Together, they capture a Toclafane sphere to find a strange creature murmuring something. “The skies are made of diamonds,” it speaks as we see flashes of the kid she encountered during “Utopia” before the rocket launched. “No! You can’t be him!” Martha panics and realizes the fate of project Utopia she helped launch. The revelation is not as exciting as it seems, at least not until Docherty barters Martha’s location for information about her lost son with the Master.
Cut to a flashback when the Doctor forces Martha to escape the Valiant with due return: he whispers something to her. And the Master is trying to scoop this juice out of the 100-year-old Doctor whom he’s imprisoned along with Martha’s family. Docherty’s information served him well, though: he locates Martha and brings her back to the Valiant to kill her before familiar witnesses soon after destroying the Time Lord-killing gun.
To his surprise, she starts laughing during his magnificent monologue of a well-fabricated plan of converting the T.A.R.D.I.S into a Paradox Machine to alter timelines without disrupting the space-time continuum (the ‘grandfather paradox,’ to be precise). His ultimate intention is to have the Toclafane wage war against humans who are, in reality, their ancestors.
Martha continues laughing at his imbecile plan, revealing the Time Lord-killing gun was just a facade to get onboard the Valiant. She was spreading stories about the Doctor across countries and ingrained in them an idea to think of the Doctor collectively. The Archangel network gets overridden by the Doctor and everyone on Earth by a brief force, the power of words as he calls it, which is another reference to “The Shakespeare Code”!
The Master’s defeat was somewhat poetic in the sense he died a human death.
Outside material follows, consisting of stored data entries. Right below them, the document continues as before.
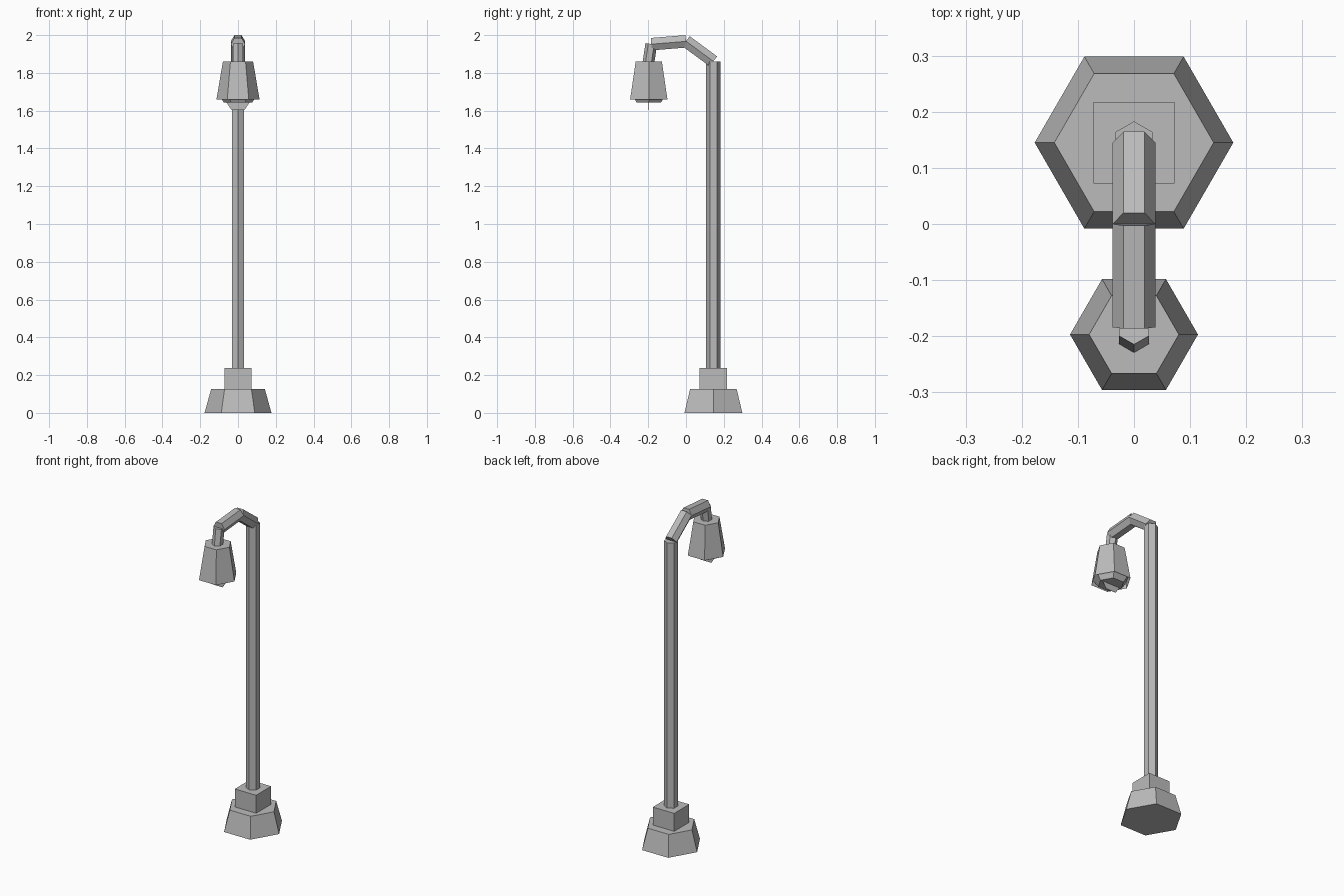
import bpy, bmesh
from math import cos, sin, pi, sqrt
from mathutils import Vector

cube = bpy.data.objects.get("Cube")
if cube:
    bpy.data.objects.remove(cube, do_unlink=True)

grey = bpy.data.materials.new("plain grey")
grey.use_nodes = True
grey.diffuse_color = (0.5, 0.5, 0.5, 1)
grey.node_tree.nodes["Principled BSDF"].inputs["Base Color"].default_value = (0.5, 0.5, 0.5, 1)

SIDE = Vector((1, 0, 0))
UP = Vector((0, 0, 1))


def finish(name, bm):
    bmesh.ops.recalc_face_normals(bm, faces=bm.faces)
    mesh = bpy.data.meshes.new(name)
    bm.to_mesh(mesh)
    bm.free()
    mesh.materials.append(grey)
    obj = bpy.data.objects.new(name, mesh)
    bpy.context.collection.objects.link(obj)
    return obj


def loft(name, rings, axis=UP, sides=6, phase=0.0):
    """Join flat-sided rings of (y, z, radius) and cap both ends."""
    bm = bmesh.new()
    axis = axis.normalized()
    across = axis.cross(SIDE)
    loops = []
    for y, z, r in rings:
        loop = []
        for i in range(sides):
            a = phase + 2 * pi * i / sides
            loop.append(bm.verts.new(Vector((0, y, z)) + r * (cos(a) * SIDE + sin(a) * across)))
        loops.append(loop)
    for low, high in zip(loops, loops[1:]):
        for i in range(sides):
            j = (i + 1) % sides
            bm.faces.new((low[i], low[j], high[j], high[i]))
    bm.faces.new(loops[0][::-1])
    bm.faces.new(loops[-1])
    return finish(name, bm)


def tube(name, start, end, radius, phase=0.0):
    """Straight six-sided bar between two (y, z) points."""
    axis = Vector((0, end[0] - start[0], end[1] - start[1]))
    return loft(name, [(*start, radius), (*end, radius)], axis, 6, phase)


POLE_Y, LAMP_Y = 0.145, -0.197

# Foot and post
loft("base", [(POLE_Y, 0, 0.177), (POLE_Y, 0.127, 0.142)])
half = 0.0725 * sqrt(2)
loft("plinth", [(POLE_Y, 0.12, half), (POLE_Y, 0.237, half)], sides=4, phase=pi / 4)
tube("post", (POLE_Y, 0.2), (POLE_Y, 1.86), 0.038, pi / 6)

# Bent arm
tube("rear_arm", (0.145, 1.861), (0.0, 1.968), 0.038)
tube("front_arm", (0.0, 1.967), (-0.184, 1.952), 0.038)
tube("neck", (-0.184, 1.953), (-0.199, 1.853), 0.031, pi / 6)

# Shade with a shallow open underside around the light
loft("shade", [(LAMP_Y, 1.86, 0.08), (LAMP_Y, 1.66, 0.114), (LAMP_Y, 1.69, 0.107)])
loft("light", [(LAMP_Y, 1.69, 0.106), (LAMP_Y, 1.642, 0.074)])

# Thin upright fin hanging under the light
bm = bmesh.new()
outline = [(-0.062, 1.645), (0.062, 1.645), (0.034, 1.603), (-0.034, 1.603)]
face = bm.faces.new([bm.verts.new((x, LAMP_Y - 0.001, z)) for x, z in outline])
made = bmesh.ops.extrude_face_region(bm, geom=[face])["geom"]
bmesh.ops.translate(bm, vec=(0, 0.002, 0), verts=[v for v in made if isinstance(v, bmesh.types.BMVert)])
finish("light_fin", bm)
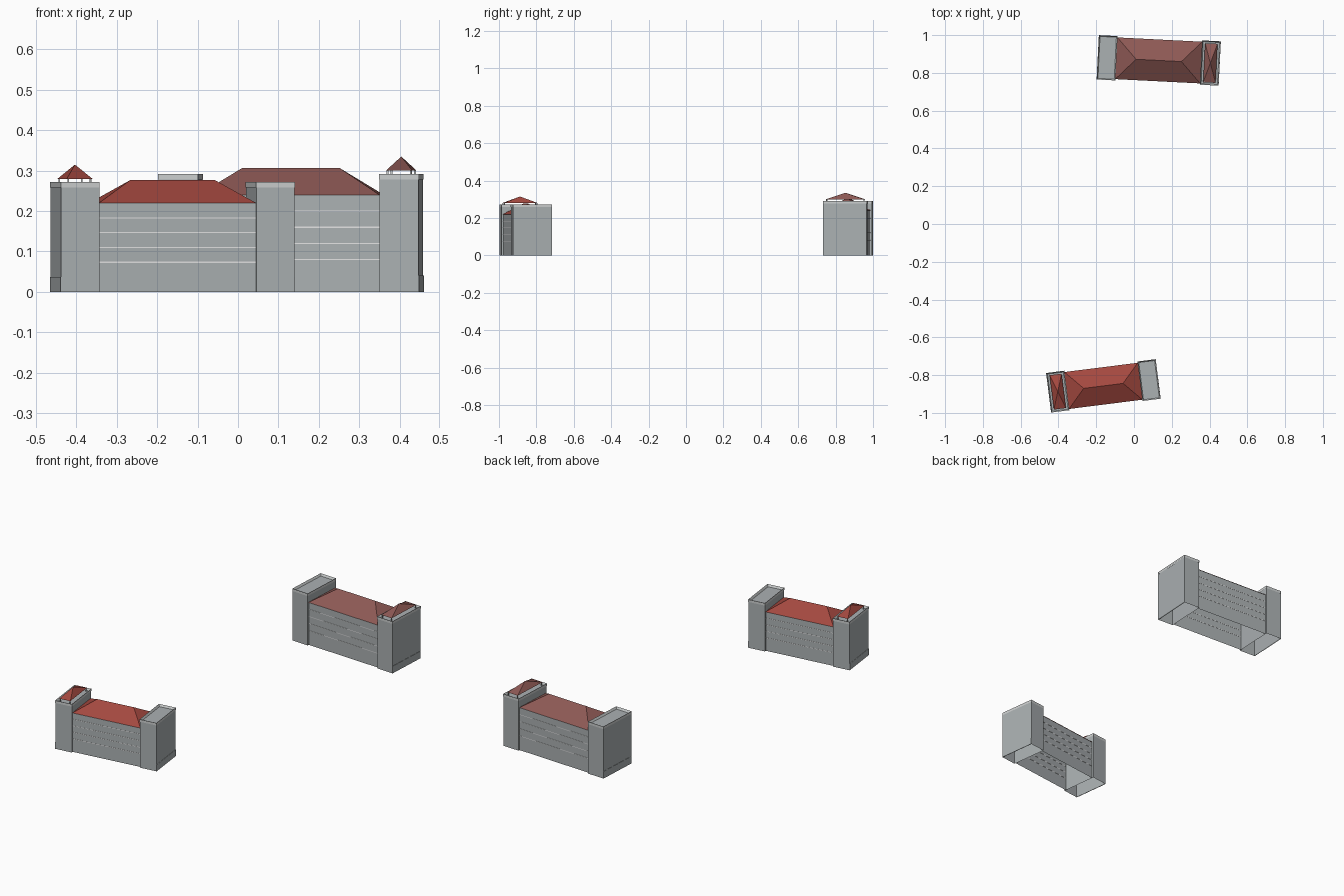
import bpy, bmesh
from math import radians
from mathutils import Matrix

cube = bpy.data.objects.get("Cube")
if cube:
    bpy.data.objects.remove(cube, do_unlink=True)


def material(name, rgb):
    m = bpy.data.materials.new(name)
    m.use_nodes = True
    m.diffuse_color = (*rgb, 1)
    m.node_tree.nodes["Principled BSDF"].inputs["Base Color"].default_value = (*rgb, 1)
    return m


WALL = material("wall_grey", (0.41, 0.44, 0.45))
RIM = material("parapet_light_grey", (0.6, 0.62, 0.62))
BAND = material("band_white", (0.78, 0.78, 0.78))
RED = material("roof_red", (0.37, 0.065, 0.05))
BROWN = material("roof_brown_red", (0.27, 0.1, 0.09))


def finish(bm, name, mats, place):
    bm.normal_update()
    mesh = bpy.data.meshes.new(name)
    bm.to_mesh(mesh)
    bm.free()
    mesh.transform(place)
    for m in mats:
        mesh.materials.append(m)
    ob = bpy.data.objects.new(name, mesh)
    bpy.context.collection.objects.link(ob)
    return ob


def box_mesh(cx, cy, w, d, z0, z1, drop_top=False, drop_bottom=False):
    bm = bmesh.new()
    mat = Matrix.Translation((cx, cy, (z0 + z1) / 2)) @ Matrix.Diagonal((w, d, z1 - z0, 1))
    bmesh.ops.create_cube(bm, size=1, matrix=mat)
    bm.normal_update()
    gone = [f for f in bm.faces
            if (drop_top and f.normal.z > 0.5) or (drop_bottom and f.normal.z < -0.5)]
    bmesh.ops.delete(bm, geom=gone, context="FACES")
    return bm


def hip_roof(name, cx, w, d, ridge, z0, z1, mat, place):
    """Roof on a rectangle; a ridge of zero length gives a pyramid."""
    bm = bmesh.new()
    a, b, c, e = [bm.verts.new((cx + sx * w / 2, sy * d / 2, z0))
                  for sx, sy in ((-1, -1), (1, -1), (1, 1), (-1, 1))]
    p = bm.verts.new((cx - ridge / 2, 0, z1))
    q = bm.verts.new((cx + ridge / 2, 0, z1)) if ridge else p
    for face in ((a, b, q, p), (b, c, q), (c, e, p, q), (e, a, p), (e, c, b, a)):
        bm.faces.new(list(dict.fromkeys(face)))
    finish(bm, name, [mat], place)


def tower(name, cx, w, d, top, rim, place):
    # Hollow shaft
    finish(box_mesh(cx, 0, w, d, 0, top - rim, True, True), name + "_walls", [WALL], place)
    # Parapet around a sunken flat roof
    bm = box_mesh(cx, 0, w + 0.002, d + 0.002, top - rim, top, drop_bottom=True)
    deck = [f for f in bm.faces if f.normal.z > 0.5]
    bmesh.ops.inset_region(bm, faces=deck, thickness=0.009)
    bmesh.ops.translate(bm, verts=deck[0].verts, vec=(0, 0, 0.002 - rim))
    deck[0].material_index = 1
    finish(bm, name + "_parapet", [RIM, WALL], place)


def building(prefix, centre, angle, length, depth, tw, eaves, ridge_z, ridge, top, apex, side, roof):
    place = Matrix.Translation((*centre, 0)) @ Matrix.Rotation(radians(angle), 4, "Z")
    rim = 0.014
    inner = length - 2 * tw
    body_d = depth - 0.018
    storey = eaves / 6

    # Main block with its hipped roof
    finish(box_mesh(0, 0, inner, body_d, 0, eaves, True, True),
           prefix + "_main_walls", [WALL], place)
    hip_roof(prefix + "_main_roof", 0, inner, body_d + 0.006, ridge, eaves, ridge_z, roof, place)

    # Storey bands on front and back
    for sy, face in ((-1, "front"), (1, "back")):
        for n in range(2, 6):
            finish(box_mesh(0, sy * body_d / 2, inner, 0.002,
                            n * storey - 0.0013, n * storey + 0.0013),
                   f"{prefix}_{face}_band_{n}", [BAND], place)

    # End towers with a low plinth on the outer wall
    for s, label in ((-1, "right"), (1, "left")):
        cx = s * (length - tw) / 2
        tower(f"{prefix}_{label}_tower", cx, tw, depth, top, rim, place)
        finish(box_mesh(s * length / 2, 0, 0.003, depth, 0, storey),
               f"{prefix}_{label}_plinth", [WALL], place)

    # Raised pyramid canopy on slim posts
    cx = side * (length - tw) / 2
    w, d = tw - 0.031, depth - 0.026
    hip_roof(prefix + "_canopy_roof", cx, w, d, 0, top + 0.008, apex, roof, place)
    for i in (-1, 1):
        for j in (-1, 1):
            finish(box_mesh(cx + i * (w / 2 - 0.004), j * (d / 2 - 0.004), 0.004, 0.004,
                            top - rim, top + 0.009),
                   f"{prefix}_canopy_post", [RIM], place)


building("front_building", (-0.162, -0.857), 7.2, 0.582, 0.209, 0.095,
         0.22, 0.277, 0.21, 0.272, 0.315, -1, RED)
building("back_building", (0.131, 0.866), -2.9, 0.644, 0.233, 0.097,
         0.24, 0.307, 0.24, 0.292, 0.335, 1, BROWN)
He gets shot by his own wife, a.k.a. companion, while still being human. No matter how much the Doctor pleaded, he refused to regenerate. “We’re the only two left. I’ve no one else,” he cries to him but all in vain. Time reverses to a moment before the Toclafane’s attack, thanks to Captain Jack’s accurate gun aim towards the T.A.R.D.I.S., so the past year never took place (except for those on board the Valiant).
On Earth, the time travelling trio bids farewell to each other with the strangest of revelations. Jack expresses his fear of aging despite working for the Time Agency, telling them how he got signed up. “I was the first one ever to be signed up for the Time Agency. They were so proud of me,” he says. “The Face of Boe, they called me.”
It was the Face of Boe who told the Doctor he wasn’t alone (“Gridlock”) and sacrificed himself to save New New York! The Doctor and Martha jump at this mind-boggling information but soon lose their enthusiasm; her refusal to continue as the companion is something he expected. “I spent a lot of time with you thinking I was second best, but you know what? I am good. You gonna be alright?” she asks him.
“Always,” says the Doctor.